I forgot all about the rabbit and chicken farm. Nice people, comfortable conditions and beautiful countryside to ride through will do that.
Having skipped the petit déjeuner, I needed coffee and it arrived here in Boussac about 25 km away. One thing both Portugal and France teach you is that coffee isn’t about volume, it’s about dosage. This tiny cup packs a mighty caffeine wallop of love.
Yes, to get out of Creuse, I would even run to (Mayor) Berry and Cher.
Seriously, another day, another river or two. I think this one is the Amazon or the Nile. Honestly, I can’t remember. Still, nameless or not, I very much LOVE every river. Very much. Enought that I still love them although they almost always come with the cycling price of a very probable uphill immediately after. That’s a price I’ll pay every time.
But who says flat (even a bit downhill) and straight is boring?
Water tower of sorts outside Culan
The Riv Cher means a move into what proved to be a lovely department.
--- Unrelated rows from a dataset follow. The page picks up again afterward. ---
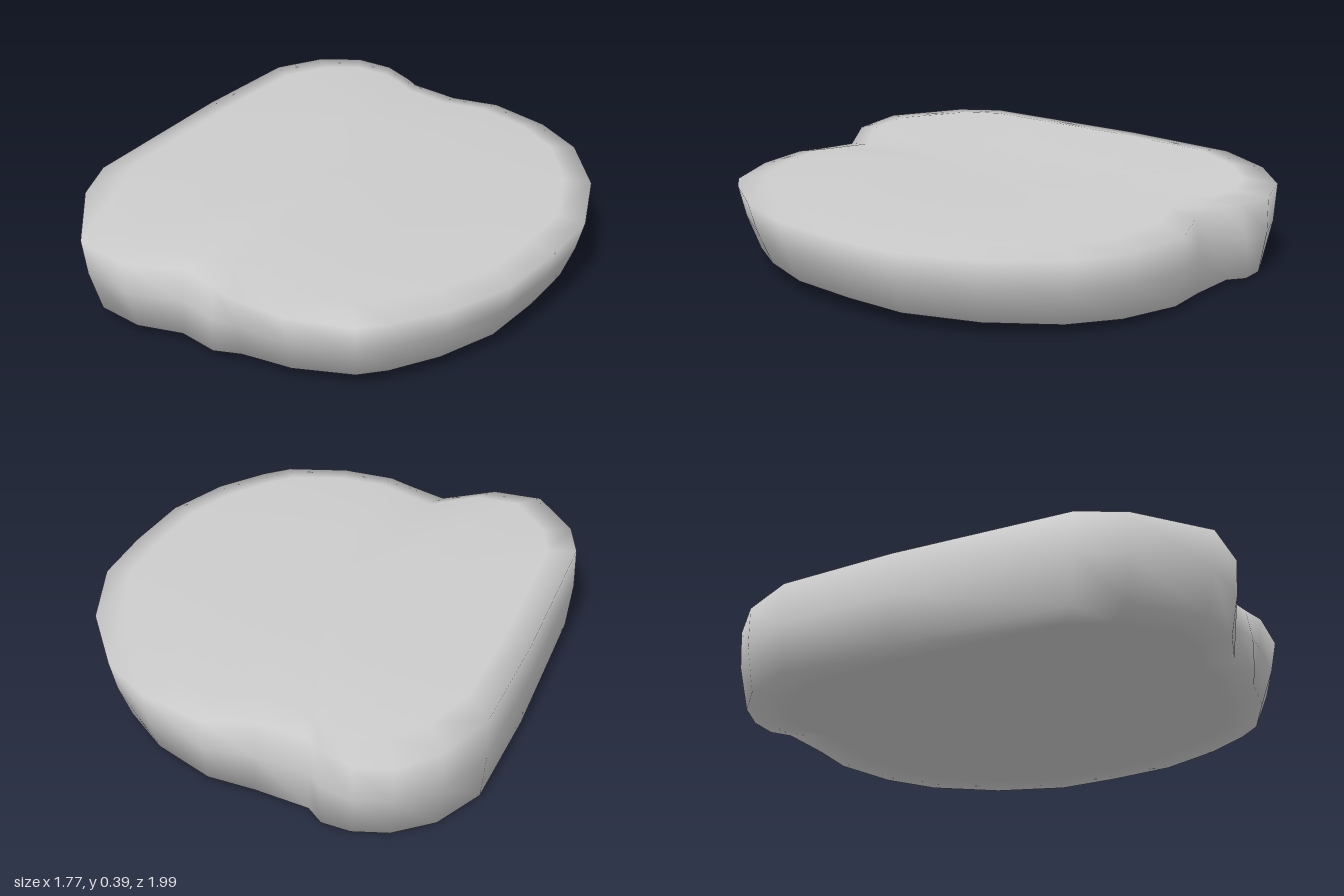
import * as THREE from 'three';

// Outline seen from above: x, z, scale of top rim, scale of bottom rim
const outline = [
  [-0.87, -0.62, 1, 0.98], [-0.78, -0.83, 1, 0.97], [-0.65, -0.96, 1, 0.96], [-0.51, -1.0, 0.99, 0.97],
  [-0.39, -0.99, 0.95, 0.98], [-0.32, -0.94, 0.96, 0.98], [-0.1, -0.92, 0.965, 0.99], [0.09, -0.945, 1, 0.97],
  [0.35, -0.89, 1, 0.94], [0.56, -0.77, 1, 0.92], [0.76, -0.52, 1, 0.91], [0.88, -0.22, 1, 0.91],
  [0.885, 0.05, 1, 0.91], [0.86, 0.34, 1, 0.91], [0.76, 0.59, 1, 0.91], [0.63, 0.77, 1, 0.92],
  [0.54, 0.86, 1, 0.92], [0.3, 0.945, 1, 0.93], [0.08, 0.95, 1, 0.95], [-0.03, 0.96, 0.96, 0.98],
  [-0.2, 0.94, 0.94, 0.97], [-0.39, 1.0, 1, 0.96], [-0.6, 0.985, 1, 0.95], [-0.8, 0.74, 1, 0.97],
  [-0.87, 0.56, 1, 0.985], [-0.885, -0.15, 1, 0.985],
];

// Gently tilted upper and lower faces, with a dent running in from the front notch
const dent = (x, z) => 0.03 * Math.exp(-(((x + 0.13) / 0.1) ** 2)) * THREE.MathUtils.smoothstep(z, 0.4, 0.9);
const topY = (x, z) =>
  0.355 - 0.02 * x + 0.07 * Math.max(0, -x - 0.4) + 0.012 * z - 0.02 * z ** 4 - dent(x, z);
const bottomY = (x, z) => 0.045 + 0.03 * x + 0.012 * z - 0.008 * Math.max(0, -z);

// Rings from the middle of the underside, round the rim, to the middle of the top
const rings = [
  { scale: (p) => 0.45, h: 0 },
  { scale: (p) => 0.86 * p[3], h: 0 },
  { scale: (p) => p[3], h: 0 },
  { scale: (p) => (p[2] + p[3]) / 2 + 0.012, h: 0.5 },
  { scale: (p) => p[2], h: 0.94 },
  { scale: (p) => 0.88 * p[2], h: 1 },
  { scale: (p) => 0.45, h: 1 },
];

function slabGeometry() {
  const n = outline.length;
  const pos = [];
  const index = [];
  for (const { scale, h } of rings) {
    for (const p of outline) {
      const s = scale(p);
      const x = THREE.MathUtils.clamp(p[0] * s, -0.885, 0.885);
      const z = THREE.MathUtils.clamp(p[1] * s, -1, 1);
      pos.push(x, THREE.MathUtils.lerp(bottomY(x, z), topY(x, z), h), z);
    }
  }
  for (let r = 0; r < rings.length - 1; r++) {
    for (let i = 0; i < n; i++) {
      const a = r * n + i, b = r * n + ((i + 1) % n), c = b + n, d = a + n;
      index.push(a, d, c, a, c, b);
    }
  }
  // Close both faces with a centre point
  const low = rings.length * n, high = low + 1, last = (rings.length - 1) * n;
  pos.push(0, bottomY(0, 0), 0, 0, topY(0, 0), 0);
  for (let i = 0; i < n; i++) {
    const j = (i + 1) % n;
    index.push(low, i, j, high, last + j, last + i);
  }
  const g = new THREE.BufferGeometry();
  g.setAttribute('position', new THREE.Float32BufferAttribute(pos, 3));
  g.setIndex(index);
  g.computeBoundingBox();
  g.translate(0, -g.boundingBox.min.y, 0);
  g.computeVertexNormals();
  return g;
}

export function createModel() {
  const group = new THREE.Group();
  group.name = 'stoneSlab';
  const slab = new THREE.Mesh(slabGeometry(), new THREE.MeshStandardMaterial({ color: 0xcccccc }));
  slab.name = 'slab';
  group.add(slab);
  return group;
}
It’s a store-bought dinner, but it means more when a guy drove you 20 km to get it. Besides, check out the view! The backyard of my lodging in Meaulne.
The guest house came with two great dogs. This one is Belle, who was very skittish until I learned her name. Then she followed me around like an old pal.
Meaunle really was about the prettiest village I’ve yet seen in France. Too bad about it mini-grocery not being open much. It’s a problem throughout the rural part of the country (world?).
Made it! Something like 475 miles after getting off that bus in Irun, Spain on the 24th of June. And a very enjoyable way to end this particular ramble.
The forêt de Tronçais (Troncais Forest) was very pleasurable on what turned out to be a warm day. I was in shade for miles. Very light traffic and forest are always a good combination. A stiff hill here or there to keep me honest, but those gave way at the edge of the forest, and things really flattened out as I cycled along the Riv Allier.
So I was here in Nevers by 2:00, ready to meet the wife (even with time to take a shower!) and start the next part of the tour, a week-long leisurely exploration of the Loire River, dipping in and out of Eurovelo Route 6 in the region over to Chalon-sur-Saône.
At Troncais, in the middle of the forest, there’s this lake.
Cemetery along the way. I had to take this shot over the wall, so this is my first time of seeing what the heck it looked like.